Paul Polman on Sustainability in Post-2015 Agenda
Discussions continue as to what will follow the Millennium Development Goals when they end in 2015. Unilever CEO Paul Polman says sustainability has to be high on the agenda. At the core, the goals should aim to tackle the basic problems of poverty such as health, lack of work and hunger. However, Polman adds a few more ideas to the mix in a column for the Guardian.
Here are his four main points:
May 13, 2013
Empower people economically
First, it should recognise the best way of bringing people out of poverty is through economic development. So the new agenda must place a strong incentive on governments to create the right conditions for business to flourish. It must engage the private sector not just in setting but in delivering the agenda. Increased pressure on public sector finances makes it unwise to rely too much on overseas development assistance funding to tackle all the issues that matter within the time available.
Adapting to climate disruption
Second, the post-2015 agenda must ensure that the gains made on poverty eradication are irreversible. This will require us to tackle some of the big environmental challenges confronting the world. If we don’t, we risk many of the past and future gains on poverty being reversed. It is the poor who suffer first and worst from environmental disasters like droughts, floods and harvest failures. Tropical storm Sandy is a case in point. New York City coped reasonably well but the people of Haiti were devastated, and just as they were recovering from the 2010 earthquake. Unless environmental issues are tackled in parallel with the social and economic ones then the progress we make risks being short-lived.
Third, the post-2015 development agenda should recognise that eradicating poverty is difficult to achieve in the absence of functioning institutions. Ultimately, it is well-governed and accountable institutions which ensure peace and security, enforce the rule of law, deliver effective public administration and tax collection, guard against corruption and provide transparent markets. Without these, governments cannot serve their citizens, business will not have the confidence to invest, and conflict-affected and fragile states will have no chance of escaping the poverty trap.
Last, the post-2015 agenda should consciously tackle the question of inequality. It should do so not as a goal but instead weave it as a thread that runs throughout all goal areas, such as education, nutrition and health care. It should also be present in the metrics that are subsequently used to monitor progress.

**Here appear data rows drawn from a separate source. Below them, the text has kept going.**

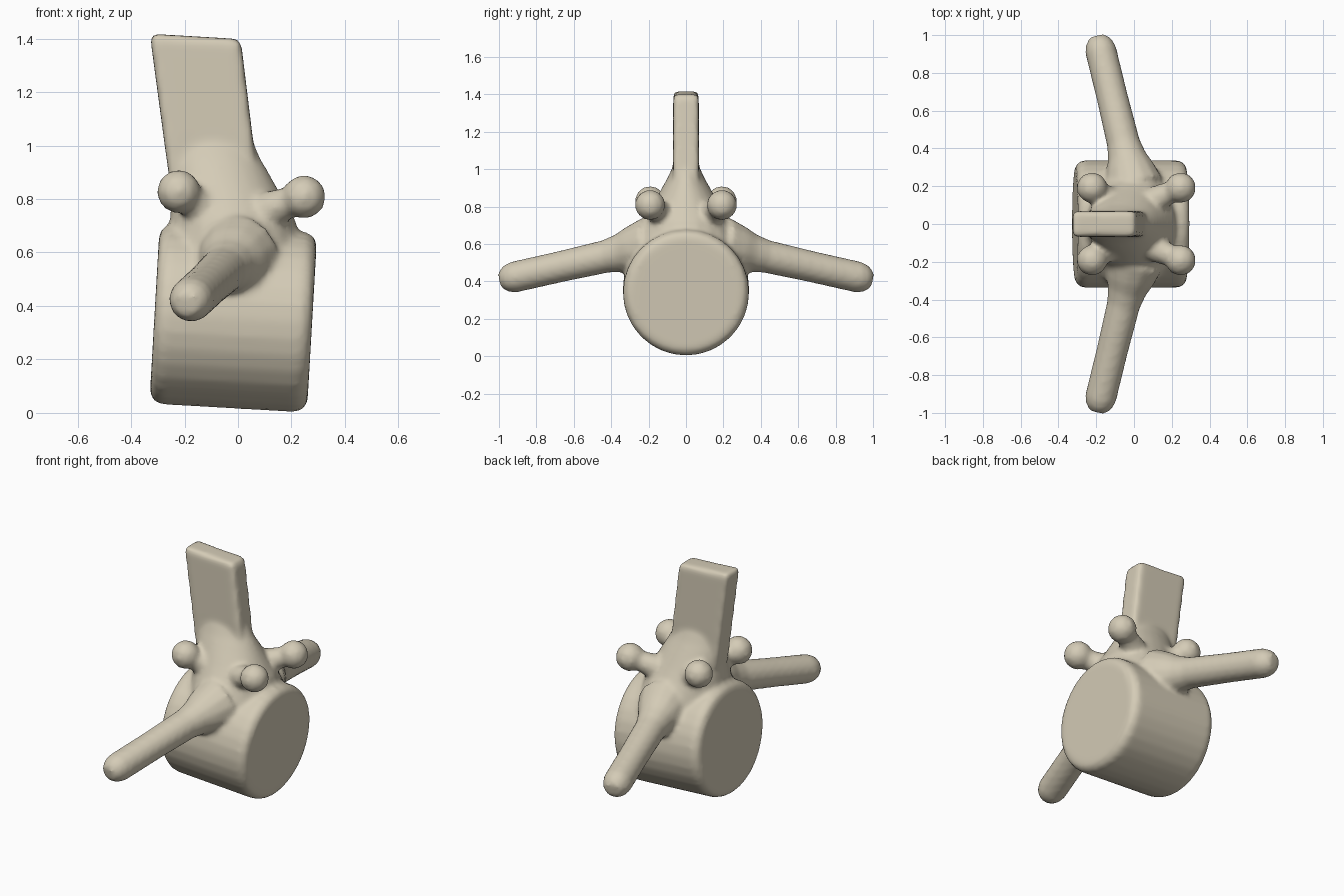
import bpy, bmesh, math
from mathutils import Vector, Matrix

if "Cube" in bpy.data.objects:
    bpy.data.objects.remove(bpy.data.objects["Cube"])

clay = bpy.data.materials.new("clay_beige")
clay.diffuse_color = (0.66, 0.60, 0.47, 1)
clay.use_nodes = True
clay.node_tree.nodes["Principled BSDF"].inputs["Base Color"].default_value = clay.diffuse_color
bm = bmesh.new()


def loft(rings):
    """Skin a list of equal-length point rings and cap both ends."""
    loops = [[bm.verts.new(p) for p in ring] for ring in rings]
    n = len(loops[0])
    faces = [bm.faces.new(loops[0][::-1]), bm.faces.new(loops[-1])]
    for a, b in zip(loops, loops[1:]):
        for i in range(n):
            j = (i + 1) % n
            faces.append(bm.faces.new((a[i], a[j], b[j], b[i])))
    bmesh.ops.recalc_face_normals(bm, faces=faces)


def rod(start, end, stations, sides):
    """Round bar between two points; stations are (distance, radius)."""
    start, end = Vector(start), Vector(end)
    axis = (end - start).normalized()
    u = axis.orthogonal().normalized()
    v = axis.cross(u)
    angles = [math.tau * i / sides for i in range(sides)]
    loft([[start + axis * d + (u * math.cos(a) + v * math.sin(a)) * r
           for a in angles] for d, r in stations])


# Drum: slightly tilted, with rounded rims
left, right = (-0.312, 0, 0.371), (0.277, 0, 0.337)
L = (Vector(right) - Vector(left)).length
rod(left, right, [(0, 0.295), (0.012, 0.322), (0.04, 0.337),
                  (L - 0.04, 0.337), (L - 0.012, 0.322), (L, 0.295)], 32)

# Shoulder hub: ellipses narrowing up to the fin (z, centre x, half x, half y)
hub = [(0.48, -0.01, 0.25, 0.31), (0.62, -0.01, 0.25, 0.285),
       (0.72, -0.02, 0.235, 0.235), (0.80, -0.04, 0.21, 0.185),
       (0.88, -0.065, 0.19, 0.14), (0.95, -0.085, 0.17, 0.10),
       (1.02, -0.10, 0.155, 0.068)]
loft([[(cx + hx * math.cos(math.tau * i / 24), hy * math.sin(math.tau * i / 24), z)
       for i in range(24)] for z, cx, hx, hy in hub])

# Upright fin: leaning slab with bevelled edges
fin = bmesh.ops.create_cube(bm, size=2)["verts"]
for v in fin:
    sx, sy, top = v.co.x, v.co.y, v.co.z > 0
    if top:
        v.co = (-0.160 + 0.170 * sx, 0.068 * sy, 1.408 - 0.010 * sx)
    else:
        v.co = (-0.082 + 0.165 * sx, 0.070 * sy, 0.80)
edges = list({e for v in fin for e in v.link_edges})
bmesh.ops.bevel(bm, geom=edges, offset=0.022, segments=2, profile=0.5,
                affect='EDGES')

for side in (-1, 1):
    # Arms: flared root, rounded tip
    rod((0.0, side * 0.20, 0.585), (-0.195, side * 0.997, 0.405),
        [(0, 0.16), (0.10, 0.13), (0.16, 0.105), (0.24, 0.089), (0.50, 0.084),
         (0.76, 0.084), (0.80, 0.073), (0.835, 0.045)], 14)
    # Knobs on short stalks
    for knob in ((-0.222, side * 0.192, 0.828), (0.247, side * 0.192, 0.808)):
        root = (-0.04, side * 0.06, 0.70)
        reach = (Vector(knob) - Vector(root)).length
        rod(root, knob, [(0, 0.09), (reach * 0.6, 0.07), (reach, 0.05)], 10)
        bmesh.ops.create_icosphere(bm, subdivisions=2, radius=0.084,
                                   matrix=Matrix.Translation(knob))

mesh = bpy.data.meshes.new("drum_body_with_arms")
bm.to_mesh(mesh)
bm.free()
mesh.materials.append(clay)
body = bpy.data.objects.new("drum_body_with_arms", mesh)
bpy.context.collection.objects.link(body)

# Fuse all parts into one skin and soften the joins
fuse = body.modifiers.new("fuse", 'REMESH')
fuse.mode = 'VOXEL'
fuse.voxel_size = 0.015
fuse.use_smooth_shade = True
soften = body.modifiers.new("soften", 'SMOOTH')
soften.factor = 0.5
soften.iterations = 5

Alongside it being a powerful moral agenda, studies show that rising inequality is harmful even to those who are at the richer end of the scale, as declining social cohesion creates additional cost burdens and reduced wellbeing for people at all income levels.
The underlying principle of all these points is that a post-2015 development agenda needs to reflect all three dimensions of sustainability: the social, the economic and the environmental. Any suggestion that the socio-economic and the environmental are in some way separable is deeply misplaced. Both questions are urgent. Both have to be tackled now.
It is almost inevitable that much of the discussion is focusing on the nature of the targets within any future framework. In business we are used to setting targets, but the issues are often simpler and the measurement more straightforward. In development, there are literally hundreds of important things which could be measured. However, I firmly believe that the power of the MDGs came from having a small number of (mostly) measurable goals, and the post-2015 agenda should in my view build on this model.
Just as important is that each goal is accompanied by a clear recommendation as to who is responsible for delivering it and how. Any new framework should go beyond a mere set of priorities, to become a clear plan of action for the world.
Through participating in the HLP I have had the opportunity to consult with a wide range of private sector organisations about their views on the future of the development framework. I have been overwhelmed by the response. All around the world, business leaders are coming forward with a real understanding of how this agenda is so important to the future of their business, their industry and their growth aspirations. Their growth is, of course, the same economic development that we know will continue to lift even more people out of extreme poverty as markets develop and emerging markets grow into fully developed economies.
Never has there been so much energy for tackling these challenges from members of all sectors or so much clarity about what needs to be done. All this gives me hope that in spite of the challenges and complexities ahead, if we work together in a new global partnership for development, we really will succeed in our mission to end poverty in our time.